Synthesis of monodisperse cubic-shaped magnetic nanoparticles for biophysical applications

Master thesis project at the intersection of nanoparticle synthesis and biophysics


Synthesis of uniformly sized magnetic nanoparticles for biological applications have taken a huge step in the past few years thanks to high temperature colloidal syntheses. In order to apply magnetic force and torques to molecules and cells, large magnetic nanoparticles (ca. 40-80 nm; see the figure for a TEM image) being able of exerting forces in the pN regime are required. The focus of this thesis lies in the colloidal synthesis of iron oxide nanoparticles with sizes ranging from 40 to 80 nm. We aim to understand the effect of ligands, solvent, and impurities on shape, size, and magnetization of the particles. The particles will be characterized with a variety of physico-chemical techniques such as transmission electron microscopy, dynamic light scattering, Fourier-transform infrared spectroscopy, X-ray diffraction and scattering. 

Deep Learning DNA

Master thesis project at the intersection of machine learning and biophysics
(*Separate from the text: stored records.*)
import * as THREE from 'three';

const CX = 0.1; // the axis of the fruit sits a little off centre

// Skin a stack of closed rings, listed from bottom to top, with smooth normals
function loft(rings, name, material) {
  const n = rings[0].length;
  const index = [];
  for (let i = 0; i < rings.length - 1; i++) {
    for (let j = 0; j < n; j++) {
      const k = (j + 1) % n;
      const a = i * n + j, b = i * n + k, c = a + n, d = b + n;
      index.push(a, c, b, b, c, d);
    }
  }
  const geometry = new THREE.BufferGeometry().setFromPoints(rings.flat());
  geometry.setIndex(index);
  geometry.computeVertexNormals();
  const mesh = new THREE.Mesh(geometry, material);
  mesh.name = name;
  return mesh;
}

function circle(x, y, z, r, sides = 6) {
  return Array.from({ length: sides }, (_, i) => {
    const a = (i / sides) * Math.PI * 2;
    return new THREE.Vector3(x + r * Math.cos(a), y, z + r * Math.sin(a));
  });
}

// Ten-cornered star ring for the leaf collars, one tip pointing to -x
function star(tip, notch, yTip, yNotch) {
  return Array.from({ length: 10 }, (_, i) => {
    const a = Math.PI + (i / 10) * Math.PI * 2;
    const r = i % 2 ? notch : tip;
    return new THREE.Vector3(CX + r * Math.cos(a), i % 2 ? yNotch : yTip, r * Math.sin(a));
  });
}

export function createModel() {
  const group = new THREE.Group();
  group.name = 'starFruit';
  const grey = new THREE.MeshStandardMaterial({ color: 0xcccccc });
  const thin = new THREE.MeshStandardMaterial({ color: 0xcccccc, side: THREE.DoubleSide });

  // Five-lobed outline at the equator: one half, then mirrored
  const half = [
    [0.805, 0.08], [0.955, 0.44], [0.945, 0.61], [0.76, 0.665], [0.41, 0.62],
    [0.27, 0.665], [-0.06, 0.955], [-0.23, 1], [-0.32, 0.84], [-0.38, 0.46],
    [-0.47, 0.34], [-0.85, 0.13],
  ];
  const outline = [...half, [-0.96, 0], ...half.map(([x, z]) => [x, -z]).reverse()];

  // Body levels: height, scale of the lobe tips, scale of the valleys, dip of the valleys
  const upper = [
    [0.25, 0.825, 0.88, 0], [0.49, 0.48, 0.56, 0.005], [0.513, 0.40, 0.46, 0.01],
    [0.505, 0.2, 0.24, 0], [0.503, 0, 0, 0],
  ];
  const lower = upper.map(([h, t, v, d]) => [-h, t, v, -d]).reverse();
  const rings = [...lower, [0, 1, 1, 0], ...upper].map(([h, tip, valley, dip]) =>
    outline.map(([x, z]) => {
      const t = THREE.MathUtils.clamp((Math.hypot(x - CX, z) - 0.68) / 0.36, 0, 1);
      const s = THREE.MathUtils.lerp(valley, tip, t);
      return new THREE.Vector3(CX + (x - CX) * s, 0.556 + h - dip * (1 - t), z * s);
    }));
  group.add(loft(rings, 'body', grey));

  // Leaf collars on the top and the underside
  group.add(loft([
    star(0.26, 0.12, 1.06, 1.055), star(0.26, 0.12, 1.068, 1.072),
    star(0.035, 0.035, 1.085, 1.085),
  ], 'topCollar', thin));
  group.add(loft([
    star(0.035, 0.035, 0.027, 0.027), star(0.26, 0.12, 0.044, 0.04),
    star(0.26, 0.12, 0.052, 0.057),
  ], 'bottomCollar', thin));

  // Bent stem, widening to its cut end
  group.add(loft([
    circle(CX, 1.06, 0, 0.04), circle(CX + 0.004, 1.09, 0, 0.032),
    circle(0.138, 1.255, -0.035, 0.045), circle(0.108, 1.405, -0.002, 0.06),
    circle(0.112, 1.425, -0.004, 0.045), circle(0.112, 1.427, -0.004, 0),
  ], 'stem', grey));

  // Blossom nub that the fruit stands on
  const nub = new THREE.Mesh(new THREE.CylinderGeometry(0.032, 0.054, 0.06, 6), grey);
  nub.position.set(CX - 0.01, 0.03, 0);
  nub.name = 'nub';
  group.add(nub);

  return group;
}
Atomic force microscopy (AFM) imaging is a very-high resolution type of scanning probe microscopy that can image biological macromolecules with a resolution of ~1 nm. AFM imaging has been used extensively to visualize DNA (an example is shown in the figure above), for example to probe its mechanical properties and to visualize its conformations. In addition, AFM imaging has proven to be powerful in revealing DNA-protein complexes involved a large range of biological process (see Vanderlinden et al., 2014 for a recent example).

So far, the AFM images of DNA and nucleo-protein complexes have mostly been analyzed manually, by clicking on or tracing structures in the images. Aim of this master thesis project is to developed algorithms that can process images automatically, by extracting and scoring relevant features based on machine learning techniques. Such automated analysis has the potential to 1) dramatically increase the throughput of AFM imaging analysis by replacing time consuming manual inspection and 2) make the image analysis more reliable and statistically sound, by avoiding human judgment and biases.

A first application of the automated image analysis will be a full quantification of the topology of DNA plasmids (circular pieces of DNA present in bacteria; a typical image is shown above) to answer questions regarding the partitioning between DNA twist and writhe in these molecules (see Brouns et al. 2018 for a recent example). In a first step, we will transfer machine learning approaches based on convolutional neuronal networks that are used for vessel detection in medical image processing. If successful, the algorithmic approach can be extended to many other quantification tasks as well, for example to the analysis of the DNA-protein complexes or complex protein structures (see Müller et al., 2016 for an example).

This project is a collaboration between the labs of Prof. Björn Menze (Image-based biomedical modeling, TU Munich) and Prof. Jan Lipfert (Molecular biophysics, LMU Munich). We are looking for a highly motivated student from a background in physics, chemistry, or computer science who is interested in very interdisciplinary work and has basic programming experience in CPP and/or Matlab and/or Python. If you are interested, please contact us at or, including a brief CV and transcript.


  • Brouns T., De Keersmaecker H., Konrad S.F., Kodera N., Ando T., Lipfert J., De Feyter S., Vanderlinden W. Free Energy Landscape and Dynamics of Supercoiled DNA by High-Speed Atomic Force Microscopy. ACS Nano. 2018 Oct 29. doi: 10.1021/acsnano.8b06994
  • Müller, J.P., Mielke, S., Lof, A., Obser, T., Beer, C., Bruetzel, L.K., Pippig, D.A., Vanderlinden, W., Lipfert, J., Schneppenheim, R., et al. (2016). Force sensing by the vascular protein von Willebrand factor is tuned by a strong intermonomer interaction. Proc Natl Acad Sci U S A 113, 1208-1213. 
  • Vanderlinden, W., Lipfert, J., Demeulemeester, J., Debyser, Z., and De Feyter, S. (2014). Structure, mechanics, and binding mode heterogeneity of LEDGF/p75-DNA nucleoprotein complexes revealed by scanning force microscopy. Nanoscale 6, 4611-4619.